OJS will always present “official” metadata, whether or not it’s in translation/transliteration, since it’s not the citing author providing the translation/transliteration – it’s the article’s author or the journal’s editor.
Here are some concrete examples of multilingual citations “from the horse’s mouth” (i.e. APA, MLA, NLM style guides). These are presented for publication in English from multilingual sources but you can imagine similar examples in other languages.
Piaget, J. (1966). La psychologie de l’enfant [The psychology of the child]. Paris, France: Presses Universitaires de France.
- The article title is presented in both English and French.
Motoki, S. (Producer), & Kurosawa, A. (Director). (1954). Shichinin no samurai [Seven samurai; motion picture]. Japan: Toho.
- Individual names are presented in transliteration to Latin characters.
- The item name is presented in transliteration to Latin and translation to English, but not in e.g. Hiragana script.
Tolstoy, Leo. Дневники 1895, 1896 г [Dnevniki 1895, 1896 g.; Diaries for the years 1895, 1986]. Tolstoy, Лев Толстой [Lev Tolstoĭ], vol. 53, p. 4.
- The author name is presented in both Cyrillic and Latin transliteration
- The item name is presented in original, transliteration to Latin, and translation to English
NLM (also Vancouver):
Wilkniss SM, Hunter RH, Silverstein SM. [Multimodal treatment of aggression and violence in individuals with psychosis]. Sante Ment Que. 2004 Autumn;29(2):143-74. French.
- The item name is only presented in translation, as indicated with
NLM (also Vancouver):
Aouizerate P, Guizard M. Prise en charge des thrombocytopenies induites par l'heparine = Management of heparin-induced thrombocytopenia. Therapie. 2002;57(6):577-88. French, English.
- The item title is included, as per the original, in both languages with a

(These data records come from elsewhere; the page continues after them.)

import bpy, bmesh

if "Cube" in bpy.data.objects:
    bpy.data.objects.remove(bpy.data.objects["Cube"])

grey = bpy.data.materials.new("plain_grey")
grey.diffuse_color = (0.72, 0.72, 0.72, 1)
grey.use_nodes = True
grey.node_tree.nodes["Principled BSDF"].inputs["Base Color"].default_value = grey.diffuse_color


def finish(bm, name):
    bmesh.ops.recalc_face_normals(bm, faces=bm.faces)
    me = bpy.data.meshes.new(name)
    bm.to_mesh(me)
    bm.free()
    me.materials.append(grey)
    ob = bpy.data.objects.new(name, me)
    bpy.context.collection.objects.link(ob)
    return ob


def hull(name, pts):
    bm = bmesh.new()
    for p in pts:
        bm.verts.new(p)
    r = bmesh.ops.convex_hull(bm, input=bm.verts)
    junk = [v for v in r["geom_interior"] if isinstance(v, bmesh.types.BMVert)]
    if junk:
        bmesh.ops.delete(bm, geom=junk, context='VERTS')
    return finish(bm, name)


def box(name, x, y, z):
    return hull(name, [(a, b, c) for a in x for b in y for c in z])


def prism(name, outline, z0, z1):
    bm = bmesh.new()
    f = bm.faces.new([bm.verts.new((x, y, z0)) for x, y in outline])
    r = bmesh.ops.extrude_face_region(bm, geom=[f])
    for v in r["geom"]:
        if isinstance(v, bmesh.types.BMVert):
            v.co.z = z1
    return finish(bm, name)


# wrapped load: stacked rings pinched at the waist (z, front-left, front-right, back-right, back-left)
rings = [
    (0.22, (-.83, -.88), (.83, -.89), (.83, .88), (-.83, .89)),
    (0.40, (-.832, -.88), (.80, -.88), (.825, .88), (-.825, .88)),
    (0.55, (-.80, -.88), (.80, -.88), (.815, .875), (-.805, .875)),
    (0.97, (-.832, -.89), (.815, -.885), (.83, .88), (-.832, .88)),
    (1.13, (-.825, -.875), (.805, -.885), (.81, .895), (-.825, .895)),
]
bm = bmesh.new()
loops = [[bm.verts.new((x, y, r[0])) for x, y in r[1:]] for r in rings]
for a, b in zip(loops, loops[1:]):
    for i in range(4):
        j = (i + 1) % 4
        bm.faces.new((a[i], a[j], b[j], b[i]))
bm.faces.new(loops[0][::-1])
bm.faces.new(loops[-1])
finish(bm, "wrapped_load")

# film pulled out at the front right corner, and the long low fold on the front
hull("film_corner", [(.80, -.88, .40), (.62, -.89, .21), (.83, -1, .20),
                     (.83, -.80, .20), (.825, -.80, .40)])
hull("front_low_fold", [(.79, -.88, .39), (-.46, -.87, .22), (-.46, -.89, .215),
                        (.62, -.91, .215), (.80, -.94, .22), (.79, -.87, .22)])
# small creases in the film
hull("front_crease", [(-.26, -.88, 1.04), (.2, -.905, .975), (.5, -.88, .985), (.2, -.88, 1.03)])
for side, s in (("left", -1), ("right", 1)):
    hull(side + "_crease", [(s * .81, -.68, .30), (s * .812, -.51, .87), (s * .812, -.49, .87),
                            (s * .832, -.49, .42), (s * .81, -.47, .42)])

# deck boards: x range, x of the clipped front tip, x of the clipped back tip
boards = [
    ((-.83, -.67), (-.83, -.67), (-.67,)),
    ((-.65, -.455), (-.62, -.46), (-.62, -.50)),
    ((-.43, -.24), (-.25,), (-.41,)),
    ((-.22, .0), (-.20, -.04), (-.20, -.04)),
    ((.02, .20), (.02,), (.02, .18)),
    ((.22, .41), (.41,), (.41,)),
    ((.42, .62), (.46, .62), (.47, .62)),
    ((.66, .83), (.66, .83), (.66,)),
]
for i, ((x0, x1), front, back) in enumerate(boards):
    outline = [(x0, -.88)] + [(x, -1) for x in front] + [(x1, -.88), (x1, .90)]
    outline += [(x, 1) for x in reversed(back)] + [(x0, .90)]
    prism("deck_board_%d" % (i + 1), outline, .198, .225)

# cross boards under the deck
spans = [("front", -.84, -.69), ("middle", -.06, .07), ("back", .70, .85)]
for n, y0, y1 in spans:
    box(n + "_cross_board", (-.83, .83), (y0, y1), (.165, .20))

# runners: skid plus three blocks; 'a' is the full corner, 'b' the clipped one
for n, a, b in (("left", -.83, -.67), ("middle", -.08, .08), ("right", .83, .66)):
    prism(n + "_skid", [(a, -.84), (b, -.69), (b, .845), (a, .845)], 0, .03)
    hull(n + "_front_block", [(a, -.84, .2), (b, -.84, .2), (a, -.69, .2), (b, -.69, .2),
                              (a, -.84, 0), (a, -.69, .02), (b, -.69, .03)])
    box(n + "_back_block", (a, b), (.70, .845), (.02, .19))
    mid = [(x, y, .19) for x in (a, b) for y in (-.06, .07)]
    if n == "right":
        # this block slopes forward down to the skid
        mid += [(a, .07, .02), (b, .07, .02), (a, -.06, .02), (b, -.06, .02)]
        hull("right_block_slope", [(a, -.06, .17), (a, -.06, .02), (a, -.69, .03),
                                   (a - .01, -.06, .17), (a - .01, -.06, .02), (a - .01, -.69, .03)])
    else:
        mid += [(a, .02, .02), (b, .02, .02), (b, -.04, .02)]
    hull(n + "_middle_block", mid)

- This form is noted as being particularly relevant for Canadian journals
Clearly no single choice of language – original, translated, or transliterated – will meet all of these needs, particularly in the case of transliteration (Japanese, Cyrillic, etc). But right now – unless I’ve missed something big, which is always possible – the CSL toolset we use to generate citations will only accept a single form of submission title, author name, journal title, etc. So we are forced to choose one; as this thread shows, not everyone will be happy with our choice, but choosing another will just cause frustration within a different segment. We could e.g. glue them all together, but that would be worse yet.
Ideally the CSL toolset (https://citationstyles.org/ for the overall project, GitHub - seboettg/citeproc-php: Full-featured CSL 1.0.1 processor for PHP for the PHP implementation we use) would allow us to pass along metadata in whatever combination of languages/character sets we have, and let the style implementations (APA, NLM, MLA, etc) make use of the best combination according to each style guide. However that isn’t yet the case. There are some relevant discussions:
Until the infrastructure allows for us to deliver the best metadata to the citation generation toolset, giving the reader the ability to choose what language to draw their citations in seems like the least-worst approach. But unless we jettison the CSL toolset and go back to writing our own citation extraction code – this would be a huge regression, in my opinion – we’re stuck with what CSL can support.
I’d encourage everyone who’s interested in this to engage with the CSL community (e.g. at https://discourse.citationstyles.org).
Public Knowledge Project Team